We’re not using the technology in search of a solution, as Foley laments. We independently realized that our quest could use a new technology platform to solve problems that were previously unsolvable. I appreciate any skepticism, especially from people who are fellow travelers and share our mission to reverse climate change, but along with understanding the origins of blockchains with Bitcoin, there are a few key nuances to grasp when it comes understanding the future energy usage of cryptocurrencies and blockchains.
We discussed many of these nuances on a podcast that we recently recorded with Nori’s principal blockchain architect, Jaycen Horton.
Not all blockchains use proof of work
Just like discovering fire was our first way to make light, PoW is the first consensus algorithm for a blockchain to secure data. There will always be fire, but humankind will discover new and better ways of making light. In the world of blockchain, the quest will be driven by lower energy costs, more decentralization, and greater efficiency.

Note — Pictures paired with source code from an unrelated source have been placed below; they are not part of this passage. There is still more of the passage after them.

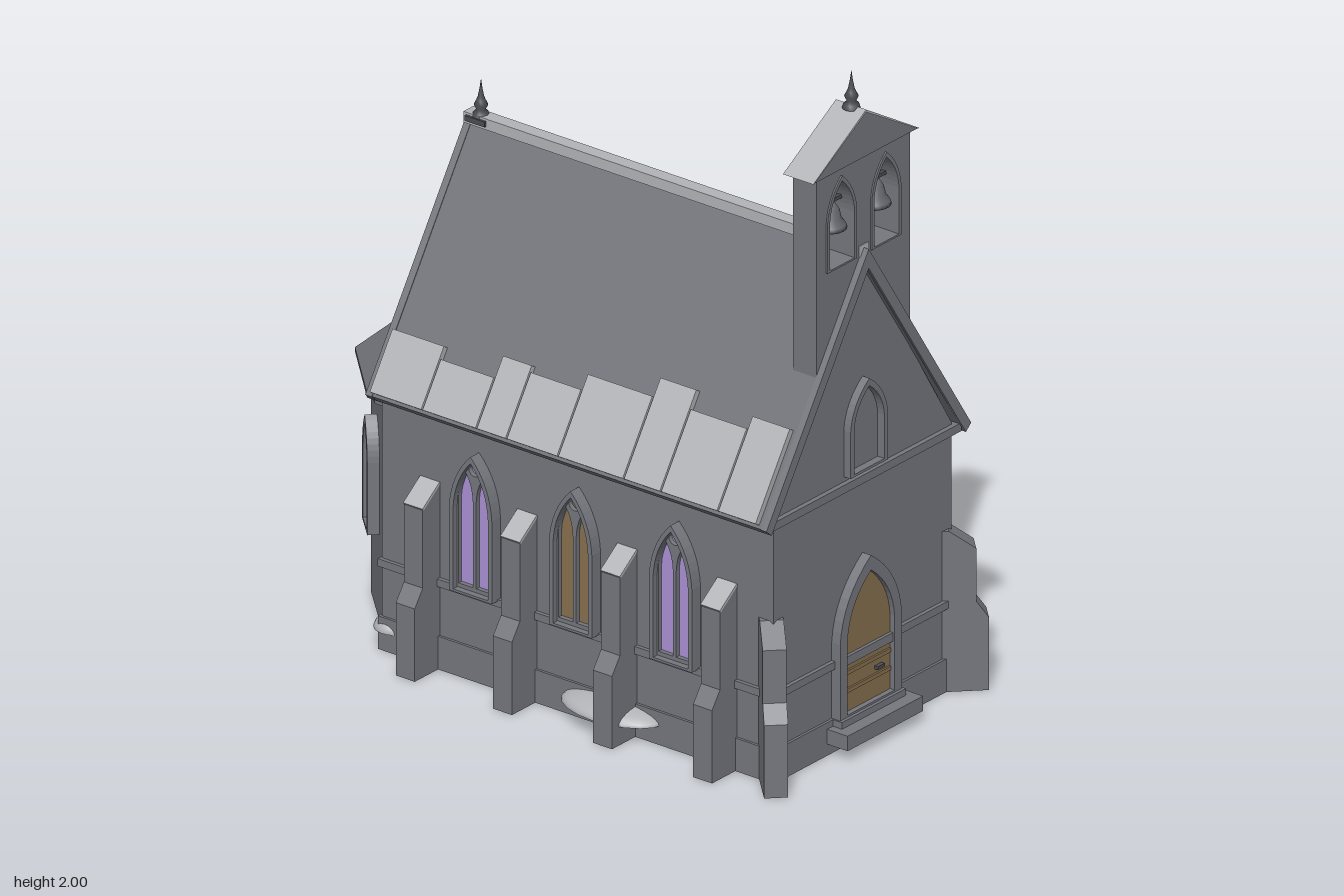
import * as THREE from 'three';
import { ConvexGeometry } from 'three/addons/geometries/ConvexGeometry.js';

const mat = (name, color, extra = {}) => {
  const m = new THREE.MeshStandardMaterial({ color, ...extra });
  m.name = name;
  return m;
};

export function createModel() {
  const stone = mat('grey stone', 0x75777e);
  const slate = mat('roof slate', 0x717379);
  const pale = mat('pale slate', 0xb2b4b8);
  const iron = mat('dark iron', 0x4c4d52);
  const bronze = mat('bell metal', 0x66676e);
  const glass = mat('violet glass', 0xab92d6, { side: THREE.DoubleSide });
  const wood = mat('brown wood', 0x87704f, { side: THREE.DoubleSide });

  const model = new THREE.Group();
  model.name = 'chapel';

  const add = (name, geo, material, parent = model) => {
    const m = new THREE.Mesh(geo, material);
    m.name = name;
    parent.add(m);
    return m;
  };
  // Box given by its limits
  const box = (name, x0, x1, y0, y1, z0, z1, material, parent) => {
    const m = add(name, new THREE.BoxGeometry(x1 - x0, y1 - y0, z1 - z0), material, parent);
    m.position.set((x0 + x1) / 2, (y0 + y1) / 2, (z0 + z1) / 2);
    return m;
  };
  const poly = (pts) => new THREE.Shape(pts.map(([x, y]) => new THREE.Vector2(x, y)));
  const extrude = (shape, z0, z1) =>
    new THREE.ExtrudeGeometry(shape, { depth: z1 - z0, bevelEnabled: false, curveSegments: 8 }).translate(0, 0, z0);
  // Pointed arch outline
  const arch = (w, y0, ys, top, cx = 0, Type = THREE.Shape) => {
    const s = new Type();
    const cy = ys + (top - ys) * 0.6;
    s.moveTo(cx - w, y0);
    s.lineTo(cx + w, y0);
    s.lineTo(cx + w, ys);
    s.quadraticCurveTo(cx + w * 0.92, cy, cx, top);
    s.quadraticCurveTo(cx - w * 0.92, cy, cx - w, ys);
    s.closePath();
    return s;
  };
  const hole = (...a) => arch(...a, THREE.Path);
  const ring = (w, y0, ys, top, t, depth, cx = 0) => {
    const s = arch(w, y0, ys, top, cx);
    s.holes.push(hole(w - t, y0 + t * 0.5, ys, top - t * 1.4, cx));
    return extrude(s, 0, depth);
  };
  const plate = (w, y0, ys, top, z) => new THREE.ShapeGeometry(arch(w, y0, ys, top), 8).translate(0, 0, z);
  const lathe = (pts, n = 12) => new THREE.LatheGeometry(pts.map(([r, y]) => new THREE.Vector2(r, y)), n);

  // Nave walls, plinth and string courses
  add('naveWalls', extrude(poly([[-0.39, 0], [0.39, 0], [0.39, 0.8], [0, 1.44], [-0.39, 0.8]]), -0.59, 0.78), stone);
  box('plinth', -0.398, 0.398, 0, 0.1, -0.598, 0.788, stone);
  box('stringCourse', -0.402, 0.402, 0.252, 0.275, -0.595, 0.792, stone);
  box('gableBand', -0.415, 0.415, 0.77, 0.795, -0.6, 0.795, stone);

  // Main roof with gable copings at both ends
  const chevron = (o, t) => poly([[0.445 + o, 0.785], [0, 1.472 + o], [-0.445 - o, 0.785],
    [-0.425, 0.765], [0, 1.472 - t], [0.425, 0.765]]);
  add('roof', extrude(chevron(0, 0.06), -0.595, 0.795), slate);
  for (const [a, b] of [[0.782, 0.802], [-0.602, -0.58]])
    add('gableCoping', extrude(chevron(0.003, 0.055), a, b), stone);
  box('ridgeCap', -0.021, 0.021, 1.452, 1.485, -0.6, 0.785, pale);

  // Pale slabs along the eaves: z from, z to, upper edge x
  const slope = Math.atan2(0.687, 0.445);
  const slabs = {
    1: [[0.63, 0.775, 0.355], [0.39, 0.63, 0.285], [0.155, 0.385, 0.295], [0.035, 0.15, 0.325],
      [-0.14, 0.03, 0.35], [-0.38, -0.145, 0.32], [-0.51, -0.385, 0.28], [-0.58, -0.52, 0.265]],
    [-1]: [[0.64, 0.77, 0.29], [0.44, 0.635, 0.31], [0.31, 0.435, 0.28], [0.08, 0.305, 0.31],
      [-0.1, 0.075, 0.335], [-0.205, -0.105, 0.325], [-0.395, -0.21, 0.36], [-0.58, -0.4, 0.34]],
  };
  for (const s of [1, -1]) for (const [z0, z1, x0] of slabs[s]) {
    const mid = (x0 + 0.44) / 2;
    const m = add('eavesSlab', new THREE.BoxGeometry((0.44 - x0) / Math.cos(slope), 0.022, z1 - z0), pale);
    m.rotation.z = -s * slope;
    m.position.set(s * (mid + 0.008 * Math.sin(slope)),
      1.472 - mid * Math.tan(slope) + 0.008 * Math.cos(slope), (z0 + z1) / 2);
  }

  // Bell gable with two arched openings
  const bellWall = poly([[-0.205, 1.1], [0.205, 1.1], [0.205, 1.76], [-0.205, 1.76]]);
  for (const cx of [-0.097, 0.097]) bellWall.holes.push(hole(0.063, 1.46, 1.6, 1.725, cx));
  add('bellGable', extrude(bellWall, 0.7, 0.782), stone);
  add('bellPediment', extrude(poly([[-0.228, 1.752], [0.228, 1.752], [0, 1.886]]), 0.69, 0.79), stone);
  add('bellRoof', extrude(poly([[0.232, 1.753], [0, 1.894], [-0.232, 1.753], [-0.226, 1.753],
    [0, 1.886], [0.226, 1.753]]), 0.687, 0.793), pale);
  for (const cx of [-0.097, 0.097]) {
    add('bellArch', ring(0.065, 1.455, 1.6, 1.728, 0.011, 0.09, cx), stone).position.z = 0.697;
    box('bellBeam', cx - 0.062, cx + 0.062, 1.632, 1.643, 0.735, 0.747, iron);
    const bell = add('bell', lathe([[0, 1.56], [0.05, 1.56], [0.046, 1.572], [0.034, 1.588],
      [0.028, 1.615], [0.018, 1.63], [0, 1.635]], 16), bronze);
    bell.position.set(cx, 0, 0.741);
    add('clapper', new THREE.SphereGeometry(0.011, 8, 6), iron).position.set(cx, 1.555, 0.741);
  }

  // Finials
  const finial = [[0.026, 0], [0.022, 0.012], [0.013, 0.022], [0.02, 0.036], [0.013, 0.05],
    [0.009, 0.06], [0.004, 0.085], [0, 0.115]];
  add('bellFinial', lathe(finial), iron).position.set(0, 1.885, 0.741);
  add('ridgeFinial', lathe(finial), iron).position.set(0, 1.476, -0.555);
  box('finialBase', -0.028, 0.028, 1.462, 1.478, -0.59, -0.52, iron);

  // Apse: walls, cornice and faceted roof
  const prism = (name, pts, y0, y1, material) => add(name, new ConvexGeometry(
    pts.flatMap(([x, z]) => [1, -1].flatMap((s) => [y0, y1].map((y) => new THREE.Vector3(s * x, y, z))))), material);
  prism('apseWalls', [[0.31, -0.56], [0.31, -0.65], [0.125, -0.84]], 0, 0.71, stone);
  prism('apseCornice', [[0.335, -0.56], [0.335, -0.66], [0.135, -0.862]], 0.7, 0.728, stone);
  const eave = [[0.355, -0.59], [0.355, -0.67], [0.145, -0.88]];
  const roofPts = eave.flatMap(([x, z]) => [1, -1].flatMap((s) =>
    [0.722, 0.735].map((y) => new THREE.Vector3(s * x, y, z))));
  roofPts.push(new THREE.Vector3(0.062, 1, -0.59), new THREE.Vector3(-0.062, 1, -0.59));
  add('apseRoof', new ConvexGeometry(roofPts), slate);

  // Windows, built facing +z
  const place = (name, x, z, turn) => {
    const g = new THREE.Group();
    g.name = name;
    g.position.set(x, 0, z);
    g.rotation.y = turn;
    model.add(g);
    return g;
  };
  const naveWindow = (s, z, pane) => {
    const g = place('naveWindow', s * 0.39, z, s * Math.PI / 2);
    add('frame', ring(0.075, 0.27, 0.52, 0.693, 0.014, 0.038), stone, g);
    add('pane', plate(0.066, 0.28, 0.52, 0.68, 0.006), pane, g);
    const tracery = arch(0.066, 0.278, 0.52, 0.682);
    for (const cx of [-0.031, 0.031]) tracery.holes.push(hole(0.025, 0.29, 0.55, 0.63, cx));
    const eye = new THREE.Path();
    eye.absarc(0, 0.647, 0.02, 0, Math.PI * 2);
    tracery.holes.push(eye);
    add('tracery', extrude(tracery, 0.002, 0.02), stone, g);
  };
  for (const s of [1, -1]) for (const z of [0.45, 0.1, -0.25])
    naveWindow(s, z, z === (s > 0 ? -0.25 : 0.1) ? wood : glass);
  const diag = Math.atan2(0.19, -0.185);
  for (const [x, z, turn] of [[0, -0.84, Math.PI], [0.2175, -0.745, diag], [-0.2175, -0.745, -diag]]) {
    const g = place('apseWindow', x, z, turn);
    add('frame', ring(0.058, 0.262, 0.48, 0.6, 0.018, 0.034), stone, g);
    add('pane', plate(0.045, 0.27, 0.48, 0.585, 0.006), glass, g);
  }

  // Stepped buttresses: profile runs outwards along local x
  const buttress = (x, z, turn, reach, top, capped) => {
    const g = place('buttress', x, z, turn);
    const inner = reach - 0.035;
    add('stones', extrude(poly([[-0.03, 0], [reach, 0], [reach, 0.22], [inner, 0.27],
      [inner, top - 0.055], [0, top], [-0.03, top]]), -0.033, 0.033), stone, g);
    if (!capped) return;
    const cap = add('capstone', new THREE.BoxGeometry(Math.hypot(inner, 0.055), 0.008, 0.068), pale, g);
    cap.position.set(inner / 2, top - 0.026, 0);
    cap.rotation.z = -Math.atan2(0.055, inner);
  };
  for (const s of [1, -1]) {
    const turn = s > 0 ? 0 : Math.PI;
    for (const z of [0.62, 0.27, -0.08, -0.42]) buttress(s * 0.39, z, turn, 0.11, 0.56, true);
    buttress(s * 0.385, 0.77, s > 0 ? -Math.PI / 4 : -Math.PI * 0.75, 0.11, 0.485, false);
  }

  // Doorway and steps
  const door = place('doorway', 0, 0.78, 0);
  add('doorFrame', ring(0.135, 0.09, 0.33, 0.552, 0.032, 0.03), stone, door);
  add('door', plate(0.108, 0.1, 0.33, 0.515, 0.014), wood, door);
  box('doorBar', -0.104, 0.104, 0.252, 0.278, 0, 0.024, stone, door);
  for (const y of [0.165, 0.22]) box('doorRail', -0.1, 0.1, y, y + 0.012, 0.012, 0.02, wood, door);
  box('doorHandle', 0.035, 0.065, 0.19, 0.2, 0.012, 0.026, iron, door);
  box('lowerStep', -0.165, 0.165, 0.035, 0.08, -0.01, 0.08, stone, door);
  box('upperStep', -0.14, 0.14, 0.075, 0.1, -0.01, 0.04, stone, door);

  // Blind niche in the front gable
  add('gableNiche', ring(0.082, 0.81, 0.95, 1.085, 0.016, 0.024), stone).position.z = 0.78;

  // Low pale mounds against the walls
  for (const [x, z, rx, ry, rz] of [[0.385, 0.29, 0.09, 0.04, 0.16], [-0.385, 0.22, 0.1, 0.04, 0.17],
    [-0.35, -0.575, 0.06, 0.04, 0.06]]) {
    const m = add('mound', new THREE.SphereGeometry(1, 20, 8, 0, Math.PI * 2, 0, Math.PI / 2), pale);
    m.scale.set(rx, ry, rz);
    m.position.set(x, 0.057, z);
    const base = add('moundBase', new THREE.CircleGeometry(1, 20).rotateX(Math.PI / 2), pale, m);
    base.position.y = 0;
  }
  return model;
}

“Side chains” have emerged on the Bitcoin and Ethereum network using Proof of Authority (PoA). This allows pre-selected nodes to run a chain, using about the equivalent energy of a light bulb, or 78 watts. When blockchains use PoA, they become permissioned, meaning that not just anyone can become a node. Hyperledger is a good example of a permissioned blockchain that uses PoA and has been advanced by companies like IBM. For specific instances where there is sensitive data between several parties involved that requires smart contracts, this is a viable option, but oftentimes, the same value provided by PoA could be provided by a simple database. It’s worth noting that PoA doesn’t provide the benefits of decentralization from public blockchains.
Proof of Stake (PoS) is the best current option for a public blockchain to dramatically reduce its energy usage. Ethereum, which consumes between a 25–50% of the energy Bitcoin does, is currently transitioning from PoW to PoS. PoS works by validators (a type of node) becoming virtual miners without consuming significant energy. The validators will have to lock up some of their coins as stake. After that, they will start validating the blocks. When they discover a block which they think can be added to the chain, they will validate it by placing a bet on it. If the block gets appended, then the randomly selected validators will get a reward proportionate to their bets. If they cheat, or collude, they lose their “bet.”

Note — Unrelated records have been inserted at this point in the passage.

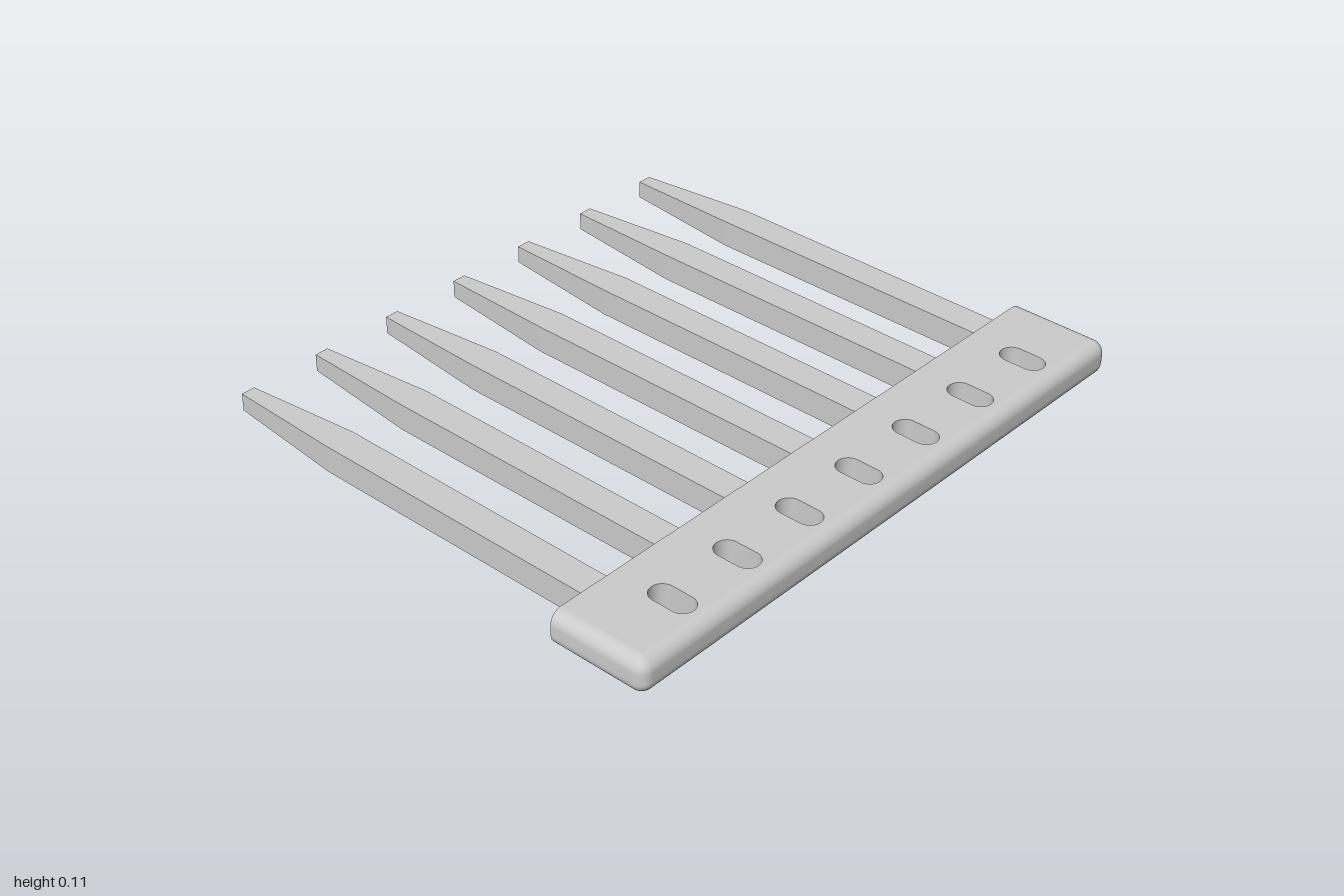
import * as THREE from 'three';
import { mergeGeometries } from 'three/addons/utils/BufferGeometryUtils.js';

const H = 0.11, R = 0.04;             // bar height and edge radius
const BACK = 0.525, FRONT = 0.84;     // bar extent in z
const X = 1 - R, Z = FRONT - R;       // limits of the flat faces
const SLOT_R = 0.038, SLOT_Z = 0.7125, SLOT_HALF = 0.0345;

// Surface through rows of [x, y, z] points; it faces column direction x row direction
function loft(rows) {
  const n = rows[0].length, index = [];
  for (let j = 0; j < rows.length - 1; j++) {
    for (let i = 0; i < n - 1; i++) {
      const a = j * n + i, b = a + 1, c = a + n, d = c + 1;
      index.push(a, b, c, b, d, c);
    }
  }
  const g = new THREE.BufferGeometry();
  g.setAttribute('position', new THREE.Float32BufferAttribute(rows.flat(2), 3));
  g.setIndex(index);
  g.computeVertexNormals();
  return g;
}

function arc(from, to, steps) {
  return Array.from({ length: steps + 1 }, (_, i) => from + (to - from) * i / steps);
}

// Outline of one slot as [x, z] points
function slotOutline(x) {
  const half = (from, side) => arc(from, from + Math.PI, 14).map(a =>
    [x + SLOT_R * Math.cos(a), SLOT_Z + side * SLOT_HALF + SLOT_R * Math.sin(a)]);
  const pts = [...half(0, 1), ...half(Math.PI, -1)];
  return [...pts, pts[0]];
}

function createBar() {
  const slots = [-3, -2, -1, 0, 1, 2, 3].map(i => slotOutline(i * 0.25));

  // Flat top and bottom with the slots cut out
  const face = s => {
    const v = (x, z) => new THREE.Vector2(x, s * z);
    const shape = new THREE.Shape([v(-X, BACK), v(X, BACK), v(X, Z), v(-X, Z)]);
    shape.holes = slots.map(pts => new THREE.Path(pts.slice(0, -1).map(p => v(...p))));
    return new THREE.ShapeGeometry(shape).rotateX(s * Math.PI / 2);
  };
  const top = face(-1).translate(0, H, 0);
  const bottom = face(1);

  // Rounded rim swept around the right, front and left sides
  const q = Math.PI / 2;
  const profile = [
    ...arc(-q, 0, 8).map(b => [R * Math.cos(b), R + R * Math.sin(b)]),
    ...arc(0, q, 8).map(b => [R * Math.cos(b), H - R + R * Math.sin(b)]),
  ];
  const path = [
    [X, BACK, 0],
    ...arc(0, q, 8).map(a => [X, Z, a]),
    ...arc(q, 2 * q, 8).map(a => [-X, Z, a]),
    [-X, BACK, 2 * q],
  ];
  const rim = loft(path.map(([x, z, a]) =>
    profile.map(([out, y]) => [x + out * Math.cos(a), y, z + out * Math.sin(a)])));

  // Flat back with rounded ends
  const right = profile.map(([out, y]) => new THREE.Vector2(X + out, y));
  const left = right.map(p => new THREE.Vector2(-p.x, p.y)).reverse();
  const back = new THREE.ShapeGeometry(new THREE.Shape([...right, ...left]))
    .rotateY(Math.PI).translate(0, 0, BACK);

  // Inner walls of the slots
  const walls = slots.map(pts => loft(pts.map(([x, z]) => [[x, H, z], [x, 0, z]])));

  const parts = [top, bottom, rim, back, ...walls];
  parts.forEach(g => g.deleteAttribute('uv'));
  return mergeGeometries(parts);
}

// Square bar that tapers to a blunt tip
function createTine() {
  const ring = (z, w, h) => [[1, 1], [1, -1], [-1, -1], [-1, 1], [1, 1]]
    .map(([sx, sy]) => [sx * w / 2, H / 2 + sy * h / 2, z]);
  const g = loft([
    ring(BACK, 0.096, 0.086),
    ring(-0.45, 0.096, 0.086),
    ring(-0.84, 0.045, 0.056),
    ring(-0.84, 0, 0),
  ]).toNonIndexed();
  g.computeVertexNormals();
  return g;
}

export function createModel() {
  const group = new THREE.Group();
  group.name = 'rakeHead';
  const smooth = new THREE.MeshStandardMaterial({ color: 0xcccccc });
  const flat = new THREE.MeshStandardMaterial({ color: 0xcccccc, flatShading: true });

  const bar = new THREE.Mesh(createBar(), smooth);
  bar.name = 'slottedBar';
  group.add(bar);

  const tineGeometry = createTine();
  for (let i = -3; i <= 3; i++) {
    const tine = new THREE.Mesh(tineGeometry, flat);
    tine.name = `tine${i + 4}`;
    tine.position.x = i * 0.277;
    group.add(tine);
  }
  return group;
}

It’s also important to note that not all cryptocurrencies need to be mined nor need to use their own blockchain. In Nori’s case, we are pre-minting 500 million NORI tokens on the Ethereum network which will record NORI transactions and the retirement of Carbon Removal Certificates.
There are cheaper ways to store data on a blockchain
Energy is also consumed from storing data on the blockchain. If someone wants to transact directly on a blockchain, energy costs can rise quickly. State channels are one example where transaction costs can be kept low. Multiple transactions between parties can occur that are consolidated and recorded and then recorded onto a block. It’s sort of like closing up a bar tab at the end of a night — or week. This is embodied in lightning networks which can enable instant contracts and payments. When it’s time to close the tab, transactions are then added on to the block.
All in all, the value of storing trusted data and creating new incentive structures make the development of blockchain technology—and its use for pro-social or environmental outcomes—worthwhile. Imagine, for a moment, that there is a cryptocurrency that represents the amount that buyers are willing to pay to take carbon dioxide back out of the atmosphere. If you can remove carbon dioxide from the atmosphere, you could earn one of them. Wouldn’t that be a future you’d want to live in? That’s what we do, and that’s why we’re excited about the future of blockchain and the good it can do for the world.